Next comes the 60,000 gallons of water that will be poured into the stainless steel container. It will be ultrapure, free of contaminants that might make dark matter hard to detect, and capable of screening out gamma radiation and neutrons.
Neutrons are a particular problem since they induce a weak signal that can easily be mistaken for WIMPS. Therefore, a second sieve was added to block neutrons—10 12-foot acrylic tanks suspended in the ultrapure water and filled with liquified gadolinium and linear alkylbenzene, a common component of cleaning products. Gadolinium atoms are arranged in such a way that neutrons stick to them.
Penning’s team designed sensors to surround the acrylic tanks. At present, they are non-working test dummies made on a 3D printer and look like giant white K-Cups. They will hang on scaffolding erected along the stainless steel tank’s perimeter.
When neutrons collide with gadolinium atoms, photons are emitted. The sensors can detect these photons, ensuring everything is working as planned and no neutrons are slipping through the gadolinium barrier.
The innermost sanctum of the LZ experiment—and its pièce de résistance—is a 13-foot titanium cylinder filled with liquid xenon. It will be submerged in the ultrapure water and encircled by the acrylic tanks.

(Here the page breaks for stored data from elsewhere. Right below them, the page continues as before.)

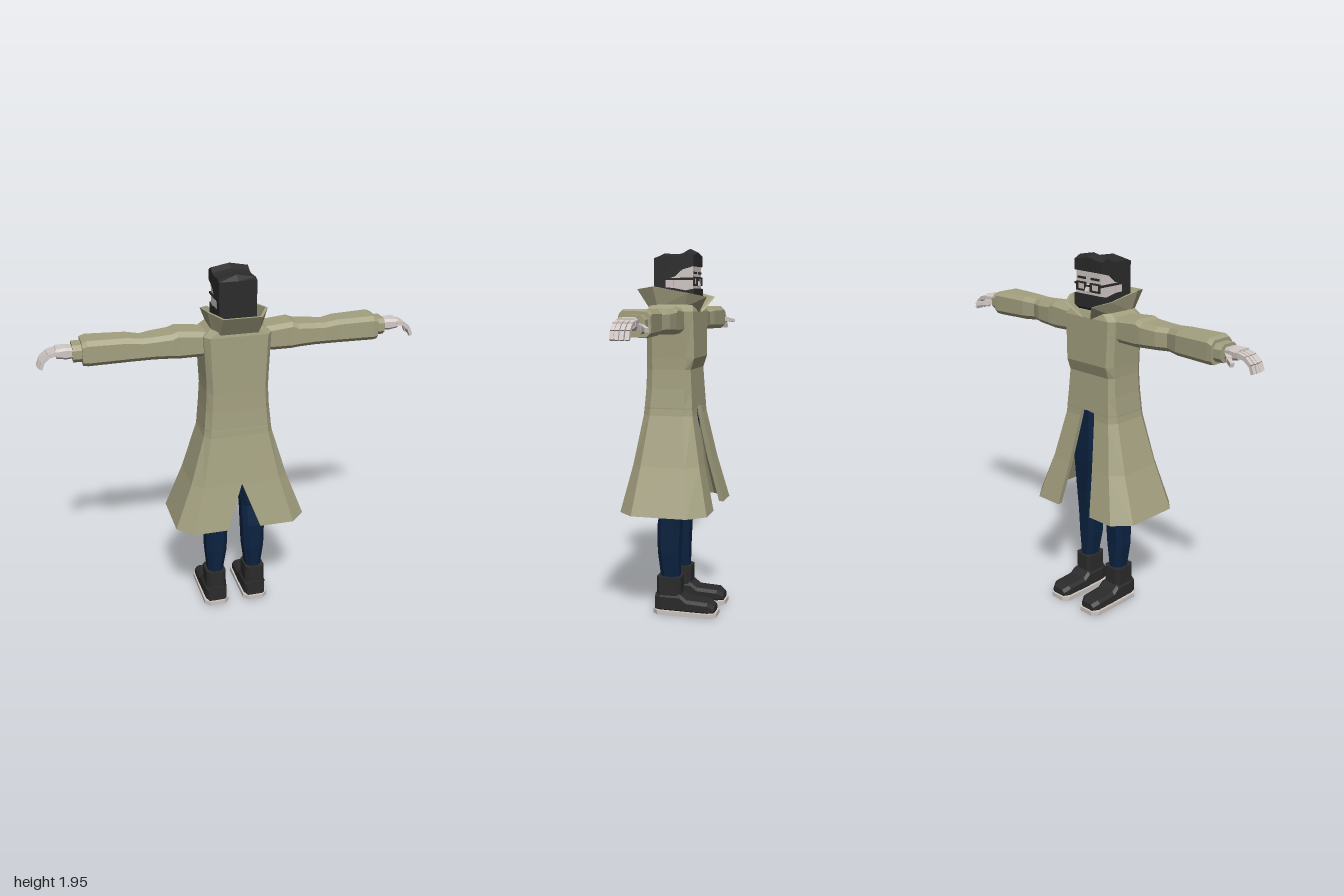
import * as THREE from 'three';

export function createModel() {
  const model = new THREE.Group();
  model.name = 'manInTrenchCoat';
  const mat = (name, hex, side = THREE.FrontSide) => {
    const m = new THREE.MeshStandardMaterial({ color: hex, side });
    m.name = name;
    return m;
  };
  const coat = mat('khakiCloth', 0xa3a080, THREE.DoubleSide);
  const black = mat('blackHairAndLeather', 0x2b2b2b);
  const navy = mat('navyTrousers', 0x0c2341);
  const skin = mat('paleSkin', 0xd2c9c6);
  const sole = mat('paleRubber', 0xcdc5c1);

  const add = (name, geo, material, parent = model) => {
    const m = new THREE.Mesh(geo, material);
    m.name = name;
    parent.add(m);
    return m;
  };
  const box = (name, x0, x1, y0, y1, z0, z1, material) =>
    add(name, new THREE.BoxGeometry(Math.abs(x1 - x0), y1 - y0, z1 - z0)
      .translate((x0 + x1) / 2, (y0 + y1) / 2, (z0 + z1) / 2), material);

  // Faceted solid through equal closed loops; wound outward by its signed volume
  function loft(rings) {
    const n = rings[0].length, tris = [];
    const quad = (a, b, c, d) => tris.push([a, b, c], [a, c, d]);
    for (let k = 0; k < rings.length - 1; k++)
      for (let i = 0; i < n; i++) {
        const j = (i + 1) % n;
        quad(rings[k][i], rings[k][j], rings[k + 1][j], rings[k + 1][i]);
      }
    const first = rings[0], last = rings[rings.length - 1];
    for (let i = 0; i < n / 2 - 1; i++) {
      const a = n - 1 - i, b = n - 2 - i;
      quad(first[i], first[a], first[b], first[i + 1]);
      quad(last[i], last[i + 1], last[b], last[a]);
    }
    let volume = 0;
    for (const [a, b, c] of tris)
      volume += a[0] * (b[1] * c[2] - b[2] * c[1]) + a[1] * (b[2] * c[0] - b[0] * c[2])
        + a[2] * (b[0] * c[1] - b[1] * c[0]);
    const pts = tris.flatMap(t => (volume < 0 ? [t[0], t[2], t[1]] : t)).flat();
    const g = new THREE.BufferGeometry();
    g.setAttribute('position', new THREE.Float32BufferAttribute(pts, 3));
    g.computeVertexNormals();
    return g;
  }
  // Rectangle with cut corners
  const oct = (a0, a1, b0, b1, c) => [[a0 + c, b0], [a1 - c, b0], [a1, b0 + c], [a1, b1 - c],
    [a1 - c, b1], [a0 + c, b1], [a0, b1 - c], [a0, b0 + c]];
  // Side profile in (z, y), extruded across x
  function profile(points, halfWidth) {
    const g = new THREE.ExtrudeGeometry(new THREE.Shape(points.map(p => new THREE.Vector2(-p[0], p[1]))),
      { depth: halfWidth * 2, steps: 2, bevelEnabled: false });
    return g.translate(0, 0, -halfWidth).rotateY(Math.PI / 2);
  }
  // Straight bar between two points
  function bar(name, p, q, w, h, material, parent) {
    const a = new THREE.Vector3(...p), b = new THREE.Vector3(...q);
    const m = add(name, new THREE.BoxGeometry(w, h, a.distanceTo(b)), material, parent);
    m.position.copy(a).add(b).multiplyScalar(0.5);
    m.lookAt(b);
  }

  // Coat rows: y, side x, panel edge x, back z, front z, side back z, side front z, back slit x, front slit x
  const coatRows = [
    [0.575, 0.355, 0.275, 0.245, -0.222, 0.162, -0.132, 0.09, 0.12],
    [0.82, 0.262, 0.208, 0.193, -0.165, 0.137, -0.1, 0, 0.085],
    [1.08, 0.185, 0.155, 0.15, -0.115, 0.11, -0.072, 0, 0.052],
    [1.115, 0.18, 0.152, 0.147, -0.112, 0.108, -0.074, 0, 0.048],
    [1.122, 0.18, 0.152, 0.146, -0.112, 0.108, -0.074, 0, 0],
    [1.22, 0.17, 0.144, 0.139, -0.106, 0.1, -0.078, 0, 0],
    [1.32, 0.164, 0.138, 0.136, -0.1, 0.1, -0.075, 0, 0],
    [1.38, 0.165, 0.14, 0.136, -0.12, 0.1, -0.085, 0, 0],
    [1.62, 0.177, 0.15, 0.135, -0.115, 0.1, -0.085, 0, 0],
    [1.655, 0.135, 0.1, 0.128, -0.1, 0.08, -0.07, 0, 0],
  ];
  const t = 0.025;
  for (const s of [1, -1]) {
    const side = s > 0 ? 'left' : 'right';
    add(side + 'CoatHalf', loft(coatRows.map(([y, xo, x1, zb, zf, sb, sf, bx, fx]) => {
      const outer = [[bx, zb], [x1, zb], [xo, sb], [xo, sf], [x1, zf], [fx, zf]];
      const inner = [[bx, zb - t], [x1 - t / 2, zb - t], [xo - t, sb - t / 2],
        [xo - t, sf + t / 2], [x1 - t / 2, zf + t], [fx, zf + t]];
      return [...outer, ...inner.reverse()].map(([x, z]) => [s * x, y, z]);
    })), coat);

    // Flared collar, open at the throat
    const collarLoop = (pts, d) => {
      const inner = pts.map(([x, y, z]) => [x * (1 - d * 6), y, z * (1 - d * 6)]);
      return [...pts, ...inner.reverse()].map(([x, y, z]) => [s * x, y, z]);
    };
    add(side + 'Collar', loft([
      collarLoop([[0, 1.63, 0.13], [0.1, 1.63, 0.13], [0.13, 1.64, 0.08], [0.125, 1.64, -0.06], [0.03, 1.615, -0.118]], 0.015),
      collarLoop([[0, 1.735, 0.2], [0.1, 1.735, 0.2], [0.155, 1.748, 0.1], [0.15, 1.715, -0.09], [0.095, 1.695, -0.175]], 0.012),
    ]), coat);

    // Sleeve sections: x, bottom, top, front z, back z
    const sleeve = [[0.13, 1.51, 1.635, -0.075, 0.09], [0.18, 1.51, 1.64, -0.075, 0.09], [0.3, 1.508, 1.65, -0.078, 0.087],
      [0.33, 1.512, 1.638, -0.078, 0.088], [0.42, 1.515, 1.632, -0.068, 0.085], [0.48, 1.515, 1.63, -0.045, 0.085],
      [0.55, 1.512, 1.637, -0.066, 0.078], [0.75, 1.51, 1.64, -0.08, 0.08], [0.775, 1.512, 1.63, -0.08, 0.075]];
    const across = ([x, y0, y1, z0, z1]) => oct(y0, y1, z0, z1, 0.022).map(([y, z]) => [s * x, y, z]);
    add(side + 'Sleeve', loft(sleeve.map(across)), coat);
    add(side + 'Cuff', loft([[0.76, 1.528, 1.615, -0.068, 0.058], [0.82, 1.528, 1.615, -0.066, 0.056]].map(across)), coat);

    // Hand with four jointed fingers and a thumb
    const hand = new THREE.Group();
    hand.name = side + 'Hand';
    model.add(hand);
    add('palm', loft([[0.8, 1.548, 1.598, -0.035, 0.035], [0.85, 1.545, 1.605, -0.045, 0.04],
      [0.9, 1.555, 1.602, -0.05, 0.046]].map(([x, y0, y1, z0, z1]) =>
      oct(y0, y1, z0, z1, 0.012).map(([y, z]) => [s * x, y, z]))), skin, hand);
    const joints = [[0.89, 1.585], [0.94, 1.573], [0.975, 1.545], [0.99, 1.508]];
    [-0.039, -0.014, 0.011, 0.035].forEach((z, f) => {
      const reach = [0.97, 1, 0.98, 0.9][f];
      for (let i = 0; i < 3; i++) {
        const at = ([x, y]) => [s * (0.89 + (x - 0.89) * reach), y, z];
        bar('finger', at(joints[i]), at(joints[i + 1]), 0.02, 0.021 - i * 0.002, skin, hand);
      }
    });
    bar('thumbBase', [s * 0.83, 1.565, -0.03], [s * 0.875, 1.56, -0.075], 0.026, 0.026, skin, hand);
    bar('thumbTip', [s * 0.87, 1.56, -0.072], [s * 0.915, 1.55, -0.105], 0.02, 0.02, skin, hand);

    // Trouser leg sections: y, inner x, outer x, front z, back z
    const leg = [[0.19, 0.07, 0.152, -0.035, 0.065], [0.34, 0.05, 0.166, -0.036, 0.08], [0.48, 0.045, 0.168, -0.042, 0.082],
      [0.6, 0.042, 0.17, -0.052, 0.06], [0.8, 0.008, 0.165, -0.075, 0.075], [0.88, 0, 0.158, -0.08, 0.085], [1.13, 0, 0.148, -0.082, 0.09]];
    add(side + 'TrouserLeg', loft(leg.map(([y, x0, x1, z0, z1]) =>
      oct(x0, x1, z0, z1, 0.025).map(([x, z]) => [s * x, y, z]))), navy);

    // Boot: shaft, foot and pale sole
    add(side + 'BootShaft', loft([0.1, 0.205].map(y =>
      oct(0.058, 0.168, -0.05, 0.083, 0.018).map(([x, z]) => [s * x, y, z]))), black);
    const foot = [[0.09, 0.062, 0.165, 0.11], [0.06, 0.052, 0.175, 0.113], [-0.05, 0.05, 0.177, 0.113],
      [-0.085, 0.05, 0.178, 0.086], [-0.2, 0.052, 0.178, 0.08], [-0.235, 0.072, 0.158, 0.06]];
    add(side + 'BootFoot', loft(foot.map(([z, x0, x1, y1]) =>
      oct(x0, x1, 0.015, y1, 0.016).map(([x, y]) => [s * x, y, z]))), black);
    add(side + 'BootSole', loft([0, 0.024].map(y =>
      oct(0.044, 0.184, -0.246, 0.1, 0.028).map(([x, z]) => [s * x, y, z]))), sole);

    // Spectacles: rim bars and temple arm
    for (const y of [1.752, 1.79]) box(side + 'Rim', s * 0.016, s * 0.082, y, y + 0.008, -0.107, -0.097, black);
    for (const x of [0.016, 0.075]) box(side + 'Rim', s * x, s * (x + 0.007), 1.752, 1.798, -0.107, -0.097, black);
    box(side + 'TempleArm', s * 0.086, s * 0.095, 1.782, 1.793, -0.105, 0.05, black);
    box(side + 'Eyebrow', s * 0.018, s * 0.075, 1.813, 1.824, -0.103, -0.096, black);
    box(side + 'Ear', s * 0.085, s * 0.097, 1.745, 1.782, 0.005, 0.045, skin);
  }
  box('shoulderLining', -0.11, 0.11, 1.63, 1.65, -0.085, 0.115, coat);

  // Head, hair, beard and nose
  box('neck', -0.055, 0.055, 1.6, 1.7, -0.05, 0.06, skin);
  box('face', -0.088, 0.088, 1.68, 1.87, -0.098, 0.09, skin);
  const hair = profile([[0.108, 1.67], [0.108, 1.895], [0.08, 1.922], [0, 1.918], [-0.03, 1.925], [-0.062, 1.945],
    [-0.103, 1.925], [-0.103, 1.853], [-0.04, 1.835], [0.0, 1.8], [0.05, 1.785], [0.05, 1.67]], 0.097);
  const p = hair.attributes.position;
  for (let i = 0; i < p.count; i++)
    if (p.getY(i) > 1.9 && Math.abs(p.getX(i)) > 0.05) p.setY(i, p.getY(i) - 0.018);
  hair.computeVertexNormals();
  add('hair', hair, black);
  add('beard', profile([[0.055, 1.68], [0.055, 1.745], [0, 1.74], [-0.06, 1.728], [-0.106, 1.738],
    [-0.108, 1.67], [-0.085, 1.65], [0, 1.66]], 0.094), black);
  box('spectacleBridge', -0.018, 0.018, 1.777, 1.785, -0.107, -0.097, black);
  add('nose', profile([[-0.096, 1.795], [-0.118, 1.755], [-0.096, 1.745]], 0.012), skin);
  return model;
}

If scientists’ predictions about the behavior and composition of WIMPS are correct, when one bumps into a xenon atom, it will produce two flashes of light that only dark matter could generate. Sensors inside the titanium cylinder will probe for this signature WIMP fingerprint.
Like a ship in a bottle
During their time in South Dakota, Penning’s lab only practiced setting up the sensors they’ve built for the detector. Everything will need to be kept ultra-sterile inside the detector when they do the final installation. The team will need to be extra careful not to contaminate the area.
A speck of dust inside can create enough background noise in the form of subatomic particles that drown out a WIMP signal. The crew will have to wear white coveralls and booties to prevent contamination. Even a dropped tool risks embedding impurities in the floor.
There is another big challenge, as well. When they finally install the sensors, the titanium container and the acrylic tanks will already be set up inside the stainless steel vat. This will leave only a three-foot wide area around the detector’s inside perimeter for them to work in. They will build the scaffolding for the sensors one piece at a time, moving around the perimeter. Finally, they will end at the small entrance and exit portal.
Penning and his crew will bring a ladder with them to erect the scaffolding. But when the scaffolding is completed, there won’t be enough room to maneuver the ladder. The ladder is 10 feet; the exit is a 4-foot wide portal. The only solution is a custom-made ladder that can be taken apart or folded into the size of a suitcase.
Penning likens the entire construction process to “building a ship in a bottle,” though in this instance they will be working from within the bottle.
If everything goes as planned, the whole contraption will become operational in 2020 and run for three years. Penning is guardedly optimistic. “Our experiment is the one with the best chance in the next few years if nature is kind,” Penning says. “But what nature does isn’t up to us. We just discover it.”
Source: Brandeis University